Input below:
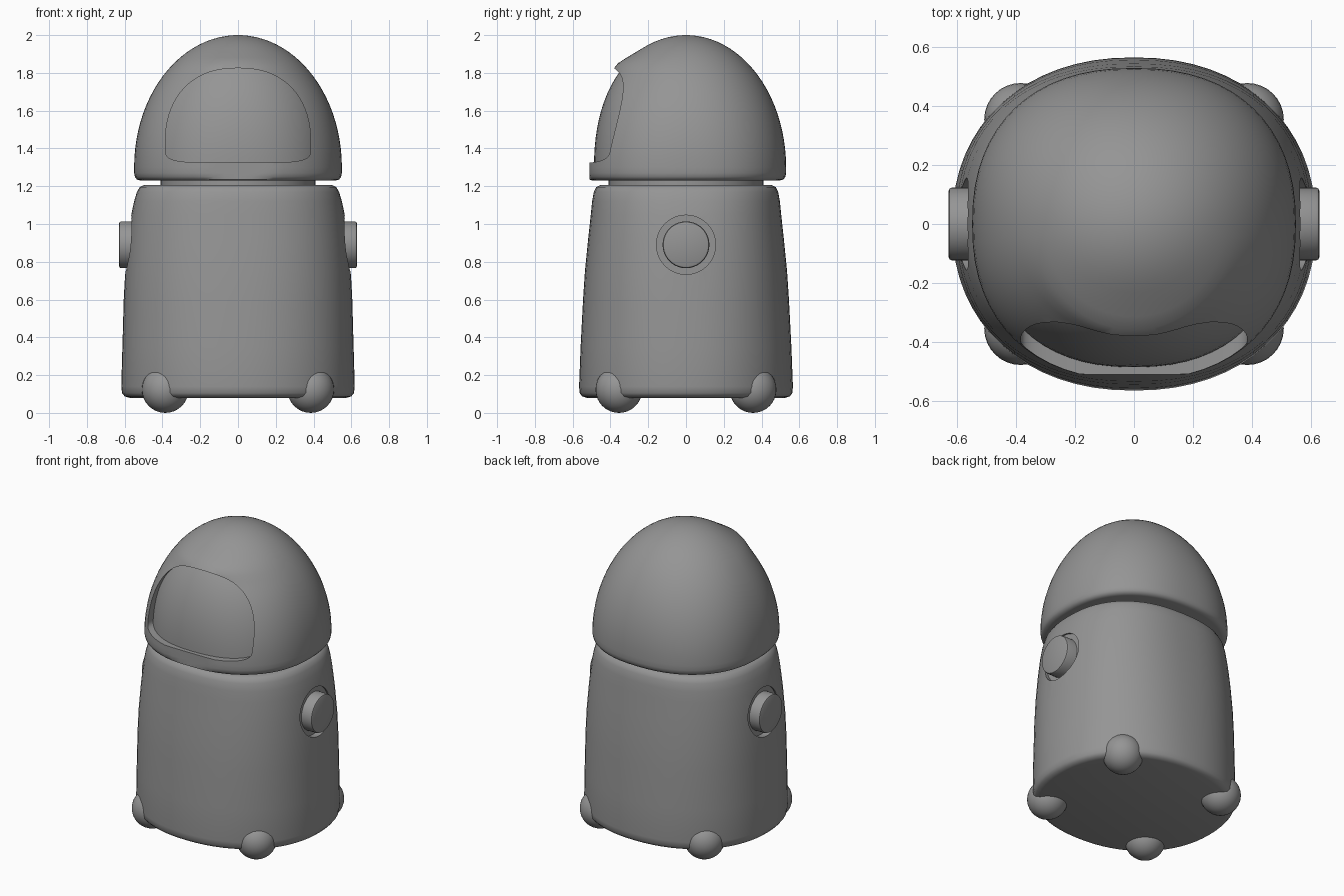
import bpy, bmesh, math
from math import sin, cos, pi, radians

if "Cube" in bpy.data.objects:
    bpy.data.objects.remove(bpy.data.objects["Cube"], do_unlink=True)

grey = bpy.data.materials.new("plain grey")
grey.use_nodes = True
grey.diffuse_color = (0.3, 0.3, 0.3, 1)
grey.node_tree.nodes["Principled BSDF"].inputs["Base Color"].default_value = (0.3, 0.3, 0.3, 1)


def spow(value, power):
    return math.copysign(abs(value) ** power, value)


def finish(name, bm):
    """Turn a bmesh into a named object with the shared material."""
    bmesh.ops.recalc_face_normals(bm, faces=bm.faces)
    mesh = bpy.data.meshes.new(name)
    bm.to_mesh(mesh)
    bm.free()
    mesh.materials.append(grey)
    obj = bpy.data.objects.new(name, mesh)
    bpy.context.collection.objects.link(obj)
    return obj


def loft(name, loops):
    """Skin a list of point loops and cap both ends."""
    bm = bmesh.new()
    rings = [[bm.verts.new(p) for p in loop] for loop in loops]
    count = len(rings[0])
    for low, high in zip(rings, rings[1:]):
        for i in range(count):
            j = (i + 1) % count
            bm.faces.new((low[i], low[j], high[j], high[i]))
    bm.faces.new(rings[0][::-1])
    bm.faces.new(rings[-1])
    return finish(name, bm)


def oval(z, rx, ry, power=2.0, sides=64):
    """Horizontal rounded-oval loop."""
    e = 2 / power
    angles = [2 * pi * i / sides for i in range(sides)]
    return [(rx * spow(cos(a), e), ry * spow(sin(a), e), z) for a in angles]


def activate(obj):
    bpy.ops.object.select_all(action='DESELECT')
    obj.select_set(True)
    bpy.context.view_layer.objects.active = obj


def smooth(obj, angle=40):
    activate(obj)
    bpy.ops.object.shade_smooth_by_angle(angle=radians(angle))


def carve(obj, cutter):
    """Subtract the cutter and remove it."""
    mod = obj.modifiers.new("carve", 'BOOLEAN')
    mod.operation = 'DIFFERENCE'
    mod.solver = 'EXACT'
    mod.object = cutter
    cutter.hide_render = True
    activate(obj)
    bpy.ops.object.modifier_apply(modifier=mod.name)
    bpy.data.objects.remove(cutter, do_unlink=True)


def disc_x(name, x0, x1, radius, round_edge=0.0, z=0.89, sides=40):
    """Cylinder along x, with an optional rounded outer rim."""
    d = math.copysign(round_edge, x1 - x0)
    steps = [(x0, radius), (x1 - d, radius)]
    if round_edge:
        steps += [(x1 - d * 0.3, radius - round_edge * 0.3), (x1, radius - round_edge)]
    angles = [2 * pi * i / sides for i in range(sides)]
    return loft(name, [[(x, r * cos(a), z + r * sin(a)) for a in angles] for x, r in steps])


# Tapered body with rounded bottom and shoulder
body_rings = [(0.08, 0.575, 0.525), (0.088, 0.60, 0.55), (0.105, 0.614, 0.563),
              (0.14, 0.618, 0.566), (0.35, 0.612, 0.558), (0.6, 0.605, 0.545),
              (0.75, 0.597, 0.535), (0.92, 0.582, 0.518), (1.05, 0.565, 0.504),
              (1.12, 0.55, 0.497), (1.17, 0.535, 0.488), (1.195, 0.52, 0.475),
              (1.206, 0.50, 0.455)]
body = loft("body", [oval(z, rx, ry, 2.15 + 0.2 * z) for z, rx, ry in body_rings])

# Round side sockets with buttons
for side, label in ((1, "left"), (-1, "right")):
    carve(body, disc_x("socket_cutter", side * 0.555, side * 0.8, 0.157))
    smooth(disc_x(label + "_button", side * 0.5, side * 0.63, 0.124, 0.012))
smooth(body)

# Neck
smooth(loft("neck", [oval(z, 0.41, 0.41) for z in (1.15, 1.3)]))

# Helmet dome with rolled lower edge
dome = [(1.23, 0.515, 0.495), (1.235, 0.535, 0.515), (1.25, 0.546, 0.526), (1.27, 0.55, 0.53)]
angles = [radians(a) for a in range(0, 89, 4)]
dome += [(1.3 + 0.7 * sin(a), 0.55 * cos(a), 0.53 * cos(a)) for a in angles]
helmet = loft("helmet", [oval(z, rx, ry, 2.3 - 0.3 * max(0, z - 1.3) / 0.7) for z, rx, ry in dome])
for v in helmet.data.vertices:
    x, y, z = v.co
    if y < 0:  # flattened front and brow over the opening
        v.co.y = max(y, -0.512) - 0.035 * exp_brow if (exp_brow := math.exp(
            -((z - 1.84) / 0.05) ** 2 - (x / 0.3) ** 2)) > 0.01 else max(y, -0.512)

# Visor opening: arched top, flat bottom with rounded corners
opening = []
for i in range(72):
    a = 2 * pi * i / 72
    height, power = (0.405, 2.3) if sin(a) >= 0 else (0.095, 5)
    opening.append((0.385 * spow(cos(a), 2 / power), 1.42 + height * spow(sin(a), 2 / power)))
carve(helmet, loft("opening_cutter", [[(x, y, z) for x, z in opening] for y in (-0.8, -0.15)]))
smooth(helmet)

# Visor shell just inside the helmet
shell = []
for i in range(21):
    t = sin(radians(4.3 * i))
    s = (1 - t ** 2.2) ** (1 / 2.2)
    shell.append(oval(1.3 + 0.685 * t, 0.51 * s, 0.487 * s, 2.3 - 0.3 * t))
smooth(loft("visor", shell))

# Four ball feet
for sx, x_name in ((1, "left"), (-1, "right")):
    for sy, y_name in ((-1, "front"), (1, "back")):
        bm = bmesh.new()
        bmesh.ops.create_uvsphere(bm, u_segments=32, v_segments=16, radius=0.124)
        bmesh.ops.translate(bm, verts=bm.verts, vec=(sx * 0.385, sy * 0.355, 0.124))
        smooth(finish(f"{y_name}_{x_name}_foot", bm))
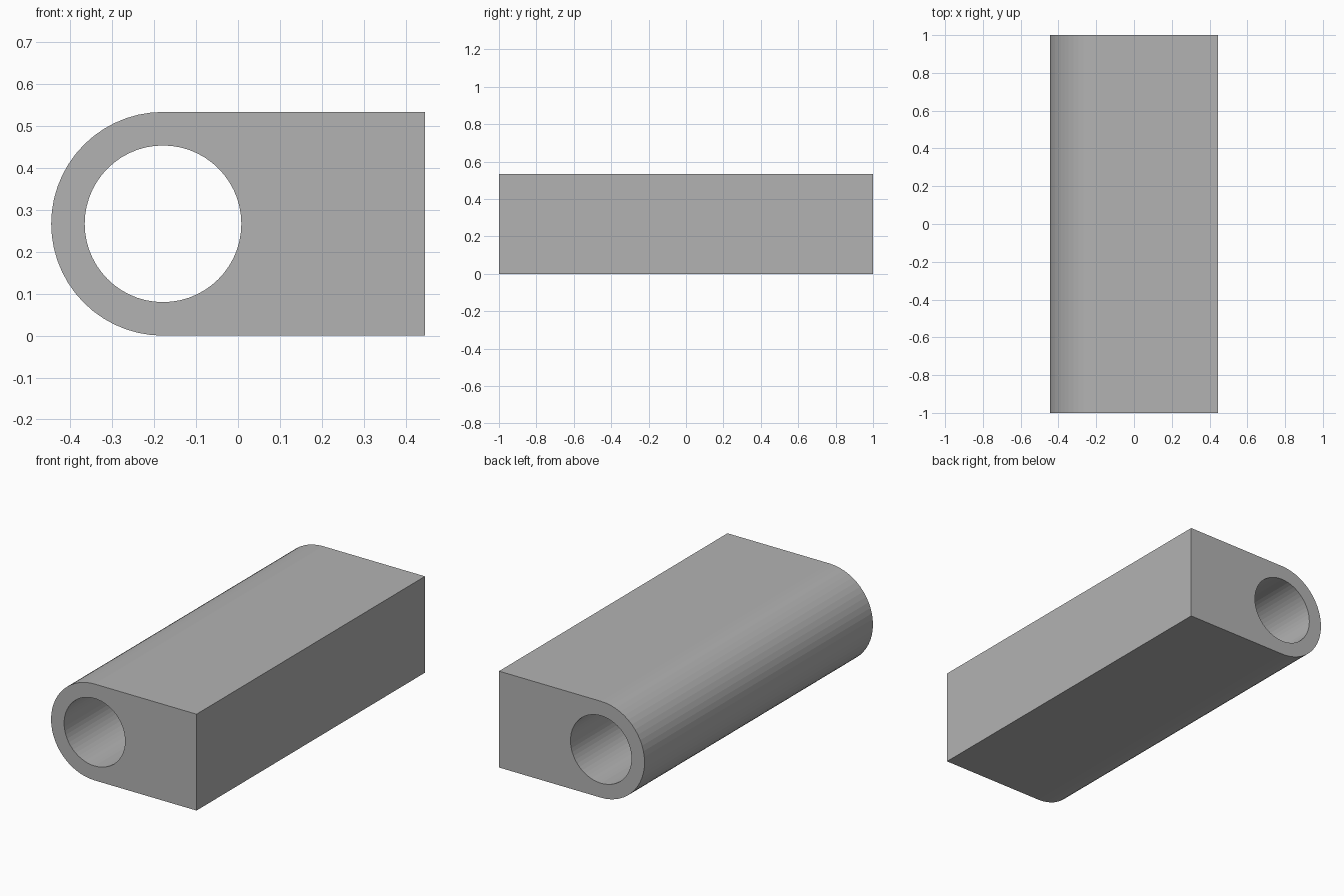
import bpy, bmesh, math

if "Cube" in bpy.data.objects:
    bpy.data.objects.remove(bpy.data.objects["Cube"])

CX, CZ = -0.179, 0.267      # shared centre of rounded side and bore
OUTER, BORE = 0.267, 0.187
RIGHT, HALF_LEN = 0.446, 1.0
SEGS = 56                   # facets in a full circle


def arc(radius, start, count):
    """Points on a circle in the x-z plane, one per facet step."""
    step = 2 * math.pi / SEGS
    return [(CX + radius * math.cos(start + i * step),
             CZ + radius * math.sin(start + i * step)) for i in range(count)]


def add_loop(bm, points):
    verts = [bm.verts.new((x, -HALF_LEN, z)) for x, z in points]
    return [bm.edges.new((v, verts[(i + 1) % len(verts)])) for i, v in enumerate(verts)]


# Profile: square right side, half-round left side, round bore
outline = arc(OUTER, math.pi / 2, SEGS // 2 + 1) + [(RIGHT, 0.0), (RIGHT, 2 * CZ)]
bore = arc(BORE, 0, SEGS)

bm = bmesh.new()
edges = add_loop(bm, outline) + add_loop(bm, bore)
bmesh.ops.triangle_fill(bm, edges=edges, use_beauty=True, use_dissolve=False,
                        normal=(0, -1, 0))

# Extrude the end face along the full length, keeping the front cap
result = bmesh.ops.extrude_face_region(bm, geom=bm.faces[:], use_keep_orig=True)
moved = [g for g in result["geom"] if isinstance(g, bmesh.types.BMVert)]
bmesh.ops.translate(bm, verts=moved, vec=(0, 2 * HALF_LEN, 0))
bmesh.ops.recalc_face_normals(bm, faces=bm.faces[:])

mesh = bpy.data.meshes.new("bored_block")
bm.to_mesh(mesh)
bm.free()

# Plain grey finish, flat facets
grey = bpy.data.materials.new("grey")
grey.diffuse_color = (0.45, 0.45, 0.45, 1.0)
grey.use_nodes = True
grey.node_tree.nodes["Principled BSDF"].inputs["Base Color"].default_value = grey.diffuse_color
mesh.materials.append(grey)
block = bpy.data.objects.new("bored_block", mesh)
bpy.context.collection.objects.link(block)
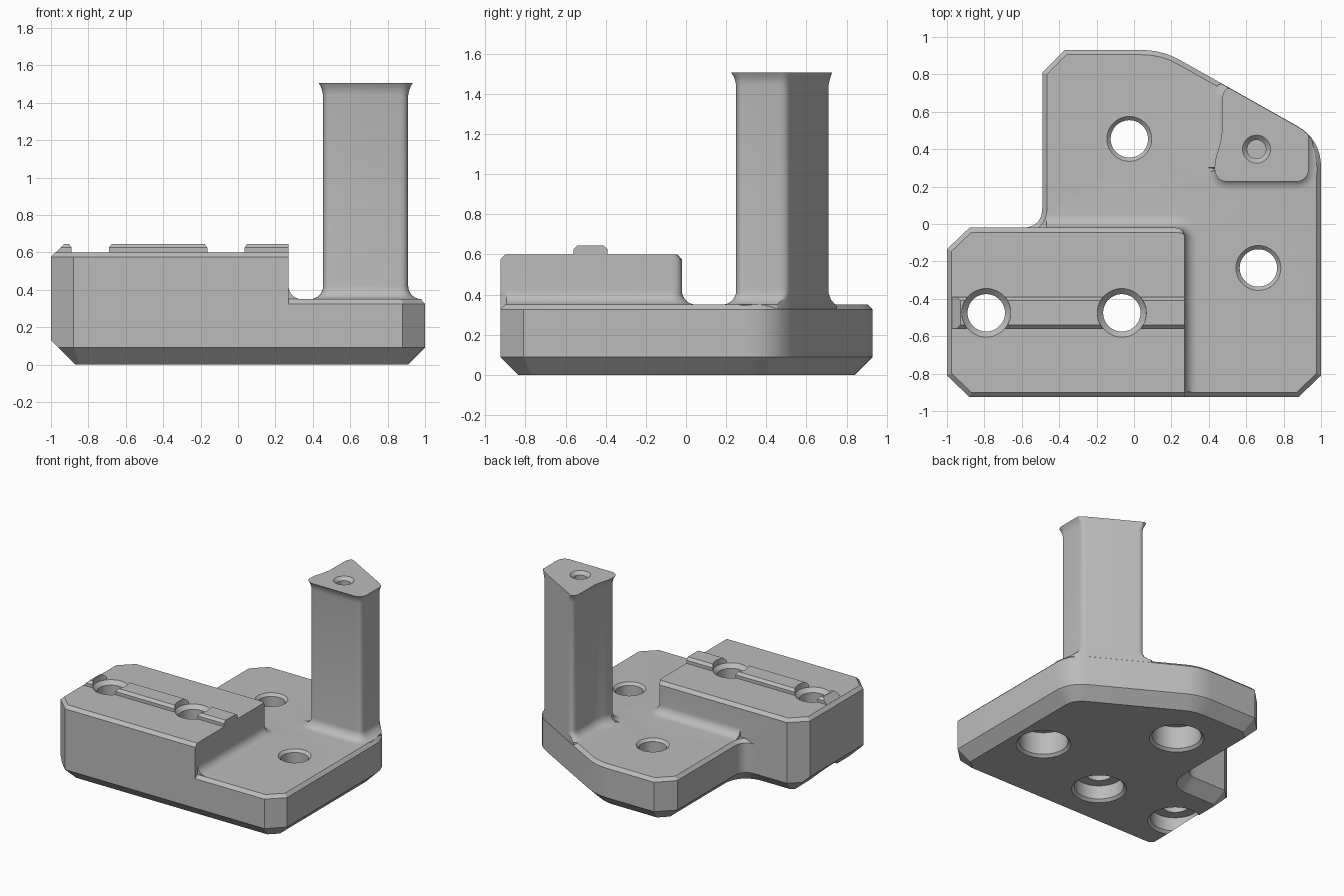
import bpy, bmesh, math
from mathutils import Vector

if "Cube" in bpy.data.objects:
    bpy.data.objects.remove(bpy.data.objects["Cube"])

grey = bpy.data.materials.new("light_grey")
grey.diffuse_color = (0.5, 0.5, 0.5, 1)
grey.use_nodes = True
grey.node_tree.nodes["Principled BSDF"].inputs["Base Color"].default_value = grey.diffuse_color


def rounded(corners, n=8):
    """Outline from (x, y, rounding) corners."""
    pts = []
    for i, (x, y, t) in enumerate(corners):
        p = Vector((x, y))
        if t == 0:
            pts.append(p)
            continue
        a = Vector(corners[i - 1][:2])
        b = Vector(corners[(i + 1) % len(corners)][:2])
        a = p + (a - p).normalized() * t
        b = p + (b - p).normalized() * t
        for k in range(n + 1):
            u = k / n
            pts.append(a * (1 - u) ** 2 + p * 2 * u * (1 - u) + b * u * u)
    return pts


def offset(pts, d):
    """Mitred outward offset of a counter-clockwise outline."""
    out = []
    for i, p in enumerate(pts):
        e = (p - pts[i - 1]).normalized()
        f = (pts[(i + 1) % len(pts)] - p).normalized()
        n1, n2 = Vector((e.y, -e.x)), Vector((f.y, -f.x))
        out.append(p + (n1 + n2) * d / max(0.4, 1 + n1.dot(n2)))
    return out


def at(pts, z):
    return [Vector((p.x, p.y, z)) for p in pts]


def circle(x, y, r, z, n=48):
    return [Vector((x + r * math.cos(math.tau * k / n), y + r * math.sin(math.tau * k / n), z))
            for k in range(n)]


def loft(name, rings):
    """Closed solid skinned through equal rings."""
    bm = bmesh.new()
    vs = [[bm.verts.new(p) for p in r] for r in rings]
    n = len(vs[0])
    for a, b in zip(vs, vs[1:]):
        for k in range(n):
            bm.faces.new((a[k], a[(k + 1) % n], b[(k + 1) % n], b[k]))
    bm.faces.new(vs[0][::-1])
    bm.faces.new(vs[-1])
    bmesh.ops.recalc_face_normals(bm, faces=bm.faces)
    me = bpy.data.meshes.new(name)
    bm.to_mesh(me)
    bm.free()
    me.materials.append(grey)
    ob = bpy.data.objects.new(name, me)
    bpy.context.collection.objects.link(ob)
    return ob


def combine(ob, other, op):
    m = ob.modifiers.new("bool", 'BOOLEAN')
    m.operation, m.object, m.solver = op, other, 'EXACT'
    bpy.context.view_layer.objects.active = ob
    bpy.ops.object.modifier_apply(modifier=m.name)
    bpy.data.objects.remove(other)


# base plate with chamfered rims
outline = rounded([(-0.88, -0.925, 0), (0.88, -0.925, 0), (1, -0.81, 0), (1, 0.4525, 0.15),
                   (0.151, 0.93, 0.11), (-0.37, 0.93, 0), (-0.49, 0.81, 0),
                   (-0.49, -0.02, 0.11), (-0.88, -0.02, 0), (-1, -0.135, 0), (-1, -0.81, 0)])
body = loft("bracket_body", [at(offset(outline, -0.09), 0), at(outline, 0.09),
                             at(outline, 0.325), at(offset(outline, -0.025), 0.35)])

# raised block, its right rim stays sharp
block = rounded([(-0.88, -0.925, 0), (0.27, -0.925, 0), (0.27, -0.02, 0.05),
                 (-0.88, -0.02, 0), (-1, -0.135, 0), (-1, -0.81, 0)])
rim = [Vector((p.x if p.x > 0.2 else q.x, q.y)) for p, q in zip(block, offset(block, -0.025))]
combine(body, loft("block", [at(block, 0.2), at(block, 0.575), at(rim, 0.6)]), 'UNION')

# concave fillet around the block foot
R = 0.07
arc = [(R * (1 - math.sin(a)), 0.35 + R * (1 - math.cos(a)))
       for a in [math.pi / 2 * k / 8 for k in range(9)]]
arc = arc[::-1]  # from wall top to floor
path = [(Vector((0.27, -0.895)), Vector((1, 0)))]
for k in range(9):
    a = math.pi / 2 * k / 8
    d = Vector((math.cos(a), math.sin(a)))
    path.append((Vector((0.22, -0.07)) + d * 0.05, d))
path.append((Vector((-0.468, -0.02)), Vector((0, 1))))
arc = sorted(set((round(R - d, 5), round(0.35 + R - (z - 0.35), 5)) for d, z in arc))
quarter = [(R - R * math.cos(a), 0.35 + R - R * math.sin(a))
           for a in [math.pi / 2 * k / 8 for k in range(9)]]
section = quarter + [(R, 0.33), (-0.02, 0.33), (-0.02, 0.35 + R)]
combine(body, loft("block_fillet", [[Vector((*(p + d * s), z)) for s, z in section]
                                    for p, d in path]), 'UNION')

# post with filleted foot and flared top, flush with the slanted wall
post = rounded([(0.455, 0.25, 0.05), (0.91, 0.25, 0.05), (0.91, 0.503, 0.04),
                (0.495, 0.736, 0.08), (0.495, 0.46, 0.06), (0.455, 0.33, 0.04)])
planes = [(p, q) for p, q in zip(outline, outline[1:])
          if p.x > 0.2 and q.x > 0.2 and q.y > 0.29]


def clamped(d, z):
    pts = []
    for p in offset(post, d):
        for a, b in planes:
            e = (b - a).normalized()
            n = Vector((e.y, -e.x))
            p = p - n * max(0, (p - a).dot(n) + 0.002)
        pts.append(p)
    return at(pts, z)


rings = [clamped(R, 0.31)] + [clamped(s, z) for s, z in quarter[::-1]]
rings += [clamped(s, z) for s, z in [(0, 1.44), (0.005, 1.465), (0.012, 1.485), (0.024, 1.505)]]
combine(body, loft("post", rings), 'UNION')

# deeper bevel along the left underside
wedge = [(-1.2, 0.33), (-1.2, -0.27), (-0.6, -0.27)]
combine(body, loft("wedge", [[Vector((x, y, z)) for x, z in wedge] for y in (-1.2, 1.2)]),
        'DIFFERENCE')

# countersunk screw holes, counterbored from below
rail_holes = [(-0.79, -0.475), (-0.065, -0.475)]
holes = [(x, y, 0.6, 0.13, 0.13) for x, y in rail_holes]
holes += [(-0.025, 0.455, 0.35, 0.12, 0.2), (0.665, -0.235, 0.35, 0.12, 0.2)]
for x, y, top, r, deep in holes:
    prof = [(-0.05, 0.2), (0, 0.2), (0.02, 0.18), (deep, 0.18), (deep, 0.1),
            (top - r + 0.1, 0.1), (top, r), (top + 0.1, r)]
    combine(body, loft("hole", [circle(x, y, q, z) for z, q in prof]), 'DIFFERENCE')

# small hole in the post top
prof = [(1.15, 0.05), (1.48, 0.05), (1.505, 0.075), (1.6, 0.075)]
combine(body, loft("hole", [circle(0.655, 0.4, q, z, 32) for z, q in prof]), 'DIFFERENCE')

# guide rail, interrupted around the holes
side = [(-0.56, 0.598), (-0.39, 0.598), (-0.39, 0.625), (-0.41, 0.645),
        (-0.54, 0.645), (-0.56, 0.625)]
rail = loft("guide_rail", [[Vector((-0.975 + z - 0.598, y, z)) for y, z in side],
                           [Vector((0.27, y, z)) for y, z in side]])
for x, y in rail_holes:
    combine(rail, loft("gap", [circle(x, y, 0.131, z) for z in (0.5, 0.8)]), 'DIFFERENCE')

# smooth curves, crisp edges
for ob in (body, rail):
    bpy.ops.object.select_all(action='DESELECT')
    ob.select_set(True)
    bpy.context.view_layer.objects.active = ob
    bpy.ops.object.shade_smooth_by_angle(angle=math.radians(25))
End of Input.
The response should hold only an exact retyping of the lines from the beginning of the data through the line containing "rings = [[bm.verts.new(p)", both ends kept, pictures omitted.

Task result —
import bpy, bmesh, math
from math import sin, cos, pi, radians

if "Cube" in bpy.data.objects:
    bpy.data.objects.remove(bpy.data.objects["Cube"], do_unlink=True)

grey = bpy.data.materials.new("plain grey")
grey.use_nodes = True
grey.diffuse_color = (0.3, 0.3, 0.3, 1)
grey.node_tree.nodes["Principled BSDF"].inputs["Base Color"].default_value = (0.3, 0.3, 0.3, 1)


def spow(value, power):
    return math.copysign(abs(value) ** power, value)


def finish(name, bm):
    """Turn a bmesh into a named object with the shared material."""
    bmesh.ops.recalc_face_normals(bm, faces=bm.faces)
    mesh = bpy.data.meshes.new(name)
    bm.to_mesh(mesh)
    bm.free()
    mesh.materials.append(grey)
    obj = bpy.data.objects.new(name, mesh)
    bpy.context.collection.objects.link(obj)
    return obj


def loft(name, loops):
    """Skin a list of point loops and cap both ends."""
    bm = bmesh.new()
    rings = [[bm.verts.new(p) for p in loop] for loop in loops]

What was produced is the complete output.